- Other Obligations: Lets face it; unless we’re still kids in High School, we have a lot of obligations that simply MUST take priority over our hobbies. Which kind of sucks- but welcome to being an Adult. You’re trapped. Don’t pass go, don’t collect $200, AND go wash your dishes and make sure you have clean underwear for work tomorrow. My best advice for this is to just do your best to make time for your goals while keeping up with your other obligations. Evaluate if any of them can be postponed or at least reduced at all. I’ve had to start using some serious time management skills, but now that it has become habit I feel like I’m getting a lot more out of my day-to-day life.

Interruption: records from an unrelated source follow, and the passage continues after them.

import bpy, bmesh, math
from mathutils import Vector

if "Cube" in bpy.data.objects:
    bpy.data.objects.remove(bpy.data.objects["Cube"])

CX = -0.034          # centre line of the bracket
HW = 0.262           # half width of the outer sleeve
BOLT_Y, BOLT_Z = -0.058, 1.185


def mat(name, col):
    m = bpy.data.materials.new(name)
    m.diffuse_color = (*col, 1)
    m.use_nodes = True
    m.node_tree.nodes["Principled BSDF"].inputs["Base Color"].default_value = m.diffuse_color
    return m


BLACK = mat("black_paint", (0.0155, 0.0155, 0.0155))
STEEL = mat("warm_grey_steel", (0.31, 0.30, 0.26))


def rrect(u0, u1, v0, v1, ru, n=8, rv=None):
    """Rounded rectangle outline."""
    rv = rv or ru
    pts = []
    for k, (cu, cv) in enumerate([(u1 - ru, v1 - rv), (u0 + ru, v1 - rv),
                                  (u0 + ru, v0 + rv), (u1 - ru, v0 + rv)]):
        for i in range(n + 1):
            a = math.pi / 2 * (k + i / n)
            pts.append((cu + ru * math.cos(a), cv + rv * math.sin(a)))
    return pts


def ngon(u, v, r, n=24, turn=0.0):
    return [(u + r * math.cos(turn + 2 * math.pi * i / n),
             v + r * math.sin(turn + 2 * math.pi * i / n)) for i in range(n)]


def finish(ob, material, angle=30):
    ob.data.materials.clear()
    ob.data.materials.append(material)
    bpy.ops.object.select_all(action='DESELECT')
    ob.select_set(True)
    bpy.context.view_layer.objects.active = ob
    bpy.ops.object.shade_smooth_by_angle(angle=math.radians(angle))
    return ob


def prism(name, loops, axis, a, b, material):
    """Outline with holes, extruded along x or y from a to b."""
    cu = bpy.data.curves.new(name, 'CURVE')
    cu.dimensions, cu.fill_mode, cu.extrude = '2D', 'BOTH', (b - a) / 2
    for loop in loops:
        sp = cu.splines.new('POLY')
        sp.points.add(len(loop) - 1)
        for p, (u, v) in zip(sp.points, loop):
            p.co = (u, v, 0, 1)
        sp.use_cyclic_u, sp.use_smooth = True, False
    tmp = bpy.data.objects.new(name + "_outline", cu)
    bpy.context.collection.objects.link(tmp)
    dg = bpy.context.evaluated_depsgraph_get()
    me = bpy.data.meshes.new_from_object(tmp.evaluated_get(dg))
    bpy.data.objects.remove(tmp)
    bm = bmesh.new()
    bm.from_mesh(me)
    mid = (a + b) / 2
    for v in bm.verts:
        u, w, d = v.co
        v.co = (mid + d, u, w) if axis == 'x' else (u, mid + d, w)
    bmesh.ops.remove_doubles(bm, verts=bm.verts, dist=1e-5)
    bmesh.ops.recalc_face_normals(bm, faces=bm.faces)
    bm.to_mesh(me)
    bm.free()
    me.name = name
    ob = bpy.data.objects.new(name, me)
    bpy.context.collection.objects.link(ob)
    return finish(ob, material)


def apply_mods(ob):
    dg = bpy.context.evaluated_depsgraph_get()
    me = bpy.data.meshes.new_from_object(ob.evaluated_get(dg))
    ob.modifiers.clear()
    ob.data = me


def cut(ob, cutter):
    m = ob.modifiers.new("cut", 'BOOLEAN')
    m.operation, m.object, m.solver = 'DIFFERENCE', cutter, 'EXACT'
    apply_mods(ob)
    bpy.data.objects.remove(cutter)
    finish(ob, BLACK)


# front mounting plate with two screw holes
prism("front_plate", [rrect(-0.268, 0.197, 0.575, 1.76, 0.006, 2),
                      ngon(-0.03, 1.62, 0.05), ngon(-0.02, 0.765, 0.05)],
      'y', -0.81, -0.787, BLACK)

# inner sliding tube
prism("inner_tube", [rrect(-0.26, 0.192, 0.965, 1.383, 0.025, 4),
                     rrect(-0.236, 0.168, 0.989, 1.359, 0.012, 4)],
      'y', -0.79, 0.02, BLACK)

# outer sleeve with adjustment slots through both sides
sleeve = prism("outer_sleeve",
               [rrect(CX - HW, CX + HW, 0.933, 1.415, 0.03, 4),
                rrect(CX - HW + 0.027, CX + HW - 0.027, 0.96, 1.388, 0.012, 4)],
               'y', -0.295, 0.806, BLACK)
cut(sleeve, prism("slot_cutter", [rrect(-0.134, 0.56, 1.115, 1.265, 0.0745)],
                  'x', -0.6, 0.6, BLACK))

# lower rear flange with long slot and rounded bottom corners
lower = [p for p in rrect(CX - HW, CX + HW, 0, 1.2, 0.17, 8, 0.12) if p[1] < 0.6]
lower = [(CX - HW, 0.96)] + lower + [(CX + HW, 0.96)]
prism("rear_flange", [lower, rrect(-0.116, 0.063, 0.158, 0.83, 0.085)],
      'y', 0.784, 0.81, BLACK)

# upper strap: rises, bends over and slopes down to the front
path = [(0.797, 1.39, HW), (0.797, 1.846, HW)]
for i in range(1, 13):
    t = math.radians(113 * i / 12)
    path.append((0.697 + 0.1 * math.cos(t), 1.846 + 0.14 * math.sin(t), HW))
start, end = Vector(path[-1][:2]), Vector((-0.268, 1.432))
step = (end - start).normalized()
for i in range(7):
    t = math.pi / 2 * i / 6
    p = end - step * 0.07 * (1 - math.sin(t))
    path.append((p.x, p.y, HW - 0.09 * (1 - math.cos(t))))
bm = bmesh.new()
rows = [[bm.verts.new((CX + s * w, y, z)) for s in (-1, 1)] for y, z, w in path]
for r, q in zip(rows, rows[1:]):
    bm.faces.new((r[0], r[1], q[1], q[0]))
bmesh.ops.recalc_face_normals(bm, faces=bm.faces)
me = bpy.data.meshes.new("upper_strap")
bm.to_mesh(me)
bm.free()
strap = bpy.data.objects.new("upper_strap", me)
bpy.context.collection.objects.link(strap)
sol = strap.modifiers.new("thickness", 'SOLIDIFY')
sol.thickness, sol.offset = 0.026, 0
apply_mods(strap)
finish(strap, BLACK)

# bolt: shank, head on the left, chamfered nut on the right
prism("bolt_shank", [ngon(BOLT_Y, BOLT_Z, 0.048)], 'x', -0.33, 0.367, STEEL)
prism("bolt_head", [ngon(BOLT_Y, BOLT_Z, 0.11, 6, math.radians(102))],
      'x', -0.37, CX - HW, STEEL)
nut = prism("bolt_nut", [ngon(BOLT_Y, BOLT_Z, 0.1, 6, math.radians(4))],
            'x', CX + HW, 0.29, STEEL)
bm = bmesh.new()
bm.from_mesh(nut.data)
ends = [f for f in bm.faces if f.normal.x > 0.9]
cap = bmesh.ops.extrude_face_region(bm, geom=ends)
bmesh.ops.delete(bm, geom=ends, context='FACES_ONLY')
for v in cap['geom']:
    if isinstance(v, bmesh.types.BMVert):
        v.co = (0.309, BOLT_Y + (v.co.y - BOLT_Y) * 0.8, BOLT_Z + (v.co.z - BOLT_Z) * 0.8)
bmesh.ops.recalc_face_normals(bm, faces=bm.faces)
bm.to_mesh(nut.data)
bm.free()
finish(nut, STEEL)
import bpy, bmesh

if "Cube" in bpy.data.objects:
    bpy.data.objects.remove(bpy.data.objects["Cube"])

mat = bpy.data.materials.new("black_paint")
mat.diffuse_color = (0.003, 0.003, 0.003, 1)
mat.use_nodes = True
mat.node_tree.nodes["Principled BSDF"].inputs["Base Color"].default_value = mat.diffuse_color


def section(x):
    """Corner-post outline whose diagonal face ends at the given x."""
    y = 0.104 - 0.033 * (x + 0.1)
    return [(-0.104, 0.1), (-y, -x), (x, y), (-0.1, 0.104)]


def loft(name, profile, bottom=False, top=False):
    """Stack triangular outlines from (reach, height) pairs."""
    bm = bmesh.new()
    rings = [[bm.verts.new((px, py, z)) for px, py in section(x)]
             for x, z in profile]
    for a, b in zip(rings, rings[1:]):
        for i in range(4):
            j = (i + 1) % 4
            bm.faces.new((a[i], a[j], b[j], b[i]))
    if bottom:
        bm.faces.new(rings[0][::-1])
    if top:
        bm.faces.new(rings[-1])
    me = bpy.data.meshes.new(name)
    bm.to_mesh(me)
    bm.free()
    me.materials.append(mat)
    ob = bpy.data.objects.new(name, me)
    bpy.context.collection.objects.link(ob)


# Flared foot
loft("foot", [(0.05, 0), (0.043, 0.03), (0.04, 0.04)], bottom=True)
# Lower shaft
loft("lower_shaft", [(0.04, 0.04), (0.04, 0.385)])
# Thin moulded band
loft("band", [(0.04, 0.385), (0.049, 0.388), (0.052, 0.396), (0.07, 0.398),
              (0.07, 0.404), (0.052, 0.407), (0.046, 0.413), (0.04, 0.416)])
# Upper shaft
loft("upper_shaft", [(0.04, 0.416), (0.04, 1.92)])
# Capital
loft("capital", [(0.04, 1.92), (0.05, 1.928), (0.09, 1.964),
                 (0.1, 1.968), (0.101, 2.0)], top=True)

- Lack of Patience: Me, me, me, mmmeee! My gosh I swear I have the patience of a three-year-old sometimes. I want what I want, when I want it, and by golly if there’s going to be any type of delay then just forget about it. It’s a hard life to live. Patience is something that I’m really having to work on with my 2016 goals. I want my weight down, my running time up, and my blog/social media sites to take off like a rocket!!! See the problem here? I’m way too focused on the end goal than the journey, and I’m way to hard on myself when I do things that aren’t directly related to reaching those end goals. I didn’t publish a blog post AT ALL last week. Literally because I was so upset with myself for missing the initial deadline I set for my FIRST post of the week, so I in turn didn’t post anything. It makes perfect sense, I know (insert eye roll here). Basically, be patient with yourself. If you really want something you’ll make it happen, but it’s going to take time and a lot of effort.
- Negative Feedback: To anyone, an I do mean ANYONE, that belittles your dreams and goals, please politely tell them to go to hell. If you’re too nice of a person for that (sadly, I’m one of them) then politely accept their feedback and then refuse to discuss your goals with them again until they’re able to keep their negativity in check. Also work on your need for other’s feedback. If you can get to a point in your life where you only really care about your own opinion your happiness will increase in leaps and bounds-or so I’m told. I’m still working on this little bit of advice.